Fostering wellbeing through Pastoral Care

Posted 8 November 2019 9:00am

CGGS approaches holistic pastoral care in different ways; one of them is through our Tutor Groups, where the principal relationship between teacher and student is central to delivery. Each tutor approaches skill development in a differentiated manner to best suit the students in their care. Some of the activities in tutor group include mindfulness, emotional literacy, goal setting, gratitude and self-compassion exercises, which are integral to building students’ mental wellbeing.

The CGGS Pastoral Care Program deliberately goes about addressing the wellbeing of its students in many forms using evidence-based research. The time devoted to learning in the mornings, during Tutor Group, is exceptionally valuable in combating the statistics of mental ill health.

Our school psychologist, Dr Abigail Fargher, observed:

As a school psychologist, I have noticed an improvement in student wellbeing/grounding this year. I believe part of this is due to the lengthened tutor group period each morning.

I think this longer period provides time for the students to become grounded and calm prior to a day of learning academically – it means students are having their prefrontal cortex activated (which is necessary for learning, concentration, decision making, etc.) rather than going into a day of learning with their limbic system (anxiety system) activated.

So to me, the tutor group period is an important time of brain activation especially for the more anxious girls, it shifts activity from limbic system to pre-frontal cortex.

A mid-19th century North American ‘factory model school’ form of education is fortunately a thing of the past.

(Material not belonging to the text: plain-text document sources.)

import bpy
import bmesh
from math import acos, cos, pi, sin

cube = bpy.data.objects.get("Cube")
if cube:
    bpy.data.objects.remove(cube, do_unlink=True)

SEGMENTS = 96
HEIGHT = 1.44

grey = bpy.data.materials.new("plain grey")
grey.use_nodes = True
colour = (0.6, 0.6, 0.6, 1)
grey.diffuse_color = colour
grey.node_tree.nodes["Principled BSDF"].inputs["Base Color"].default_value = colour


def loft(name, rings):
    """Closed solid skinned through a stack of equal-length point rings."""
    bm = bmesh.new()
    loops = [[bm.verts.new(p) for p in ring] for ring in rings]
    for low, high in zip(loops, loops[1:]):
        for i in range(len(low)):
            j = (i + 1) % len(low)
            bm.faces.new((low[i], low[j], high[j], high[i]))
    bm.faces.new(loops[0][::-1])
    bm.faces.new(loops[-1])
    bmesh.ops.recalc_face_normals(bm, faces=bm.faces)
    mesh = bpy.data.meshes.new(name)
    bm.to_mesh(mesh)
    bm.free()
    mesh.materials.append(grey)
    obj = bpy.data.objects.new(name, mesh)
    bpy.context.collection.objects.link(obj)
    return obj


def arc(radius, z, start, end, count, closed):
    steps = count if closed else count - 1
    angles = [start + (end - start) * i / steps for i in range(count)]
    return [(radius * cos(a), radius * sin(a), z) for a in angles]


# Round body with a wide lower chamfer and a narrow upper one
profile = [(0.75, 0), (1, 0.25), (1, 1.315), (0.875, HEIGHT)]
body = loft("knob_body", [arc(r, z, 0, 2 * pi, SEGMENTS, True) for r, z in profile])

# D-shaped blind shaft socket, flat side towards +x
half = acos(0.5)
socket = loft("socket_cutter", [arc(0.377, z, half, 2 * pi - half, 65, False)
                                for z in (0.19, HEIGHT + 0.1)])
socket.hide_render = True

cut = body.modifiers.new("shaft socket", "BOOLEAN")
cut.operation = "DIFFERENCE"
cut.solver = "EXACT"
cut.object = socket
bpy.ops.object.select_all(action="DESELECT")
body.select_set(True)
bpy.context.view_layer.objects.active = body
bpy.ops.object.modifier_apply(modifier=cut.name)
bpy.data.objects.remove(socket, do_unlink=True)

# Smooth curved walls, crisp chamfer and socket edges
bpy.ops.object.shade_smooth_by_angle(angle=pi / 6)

An era of pure standardisation and a focus on producing results frequently came at the expense of the individual and what that individual brought to the table. My mother reminisced recently about her experiences of teaching 99 students in Year 5 in Box Hill, Victoria in the late 1950s, post the Melbourne Olympics. As a member of a religious order, Mum was sent from Germany to educate ‘the faithful’ with no classroom furniture, one teacher’s aide and next to no stationery. The three ‘Rs’ - reading, writing and ‘rithmetic - were the central feature of the curriculum.

Education in Australia has fortunately progressed. The days of focussing solely on academics and their measurement in modern education are fast dissipating in an effort to generate effective, adaptable, resilient life-long learners, not individuals skilled for one employment task. ‘Soft skills’ such as application to real-world situations, problem-solving, critical-thinking, perspective building and teamwork are the new norm. Put succinctly, schools are educating for who the student wants to be, not for what job the student wants to do.

But our students face significant challenges, and it is important to note that one in seven young people aged from four to 17 experience a mental health condition in any given year. 13.9% of Australian children and young people met the criteria for a diagnosis of a mental disorder in the last twelve months.[1] In the US, nearly one in three adolescents (31.9%) will meet the criteria for an anxiety disorder by the age of eighteen, with a higher proportion being female.[2]

Mission Australia 2018 Youth Survey Report[3] indicates what issues are of personal concern to young people. Respondents were asked to rate how concerned they were about a number of issues. Here are some of the top answers:

  • Coping with stress was the top issue of concern, with 43.6% of respondents from the ACT indicating that they were either extremely concerned (21.5%) or very concerned (22.1%) about this issue.
  • Mental health was also a highly rated issue of concern for 36.1% of ACT respondents (extremely concerned: 19.1%; very concerned: 17.0%).
  • School or study problems were a major concern for 33.7% of young people from the ACT (extremely concerned: 14.7%; very concerned: 19.0%).
  • One third (33.3%) of young people from the ACT were either extremely concerned (13.8%) or very concerned (19.5%) about body image.

Poor mental health inhibits learning. So while building soft skills in contemporary educational practice, we must also be building skills based on evidence-based research to help prevent and lessen the severity of mental health disorders in young people. Our focus, after all, is on the whole child - even the brightest student cannot learn if they are experiencing mental ill health.

Modern educational institutions are a reflection of the societies in which they operate. Fortunately, CGGS considers the pastoral needs of its charges through proactive interventions designed to benefit the individual and therefore the collective. Ultimately, good mental health is at the foundation of all learning.

Viv Martin
Acting Director of Pastoral Care

Photo at top: Waverley Tutor Mrs Stephanie Spiller and Year 10 student Ashleigh Burns practicing mindfulness during Tutor Group.

[1] Lawrence D, Johnson S, Hafekost J, Boterhoven De Haan K, Sawyer M, Ainley J, Zubrick SR. (2015). The Mental Health of Children and Adolescents. Report on the second Australian Child and Adolescent Survey of Mental Health and Wellbeing. Canberra: Department of Health.

[2] Merikangas K et al (2011) Lifetime Prevalence of Mental Disorders in US Adolescents: Results from the National Comorbidity Study-Adolescent Supplement (NCS-A) -

[3] Carlisle, E et al 2018, Youth Survey Report 2018, Mission Australia.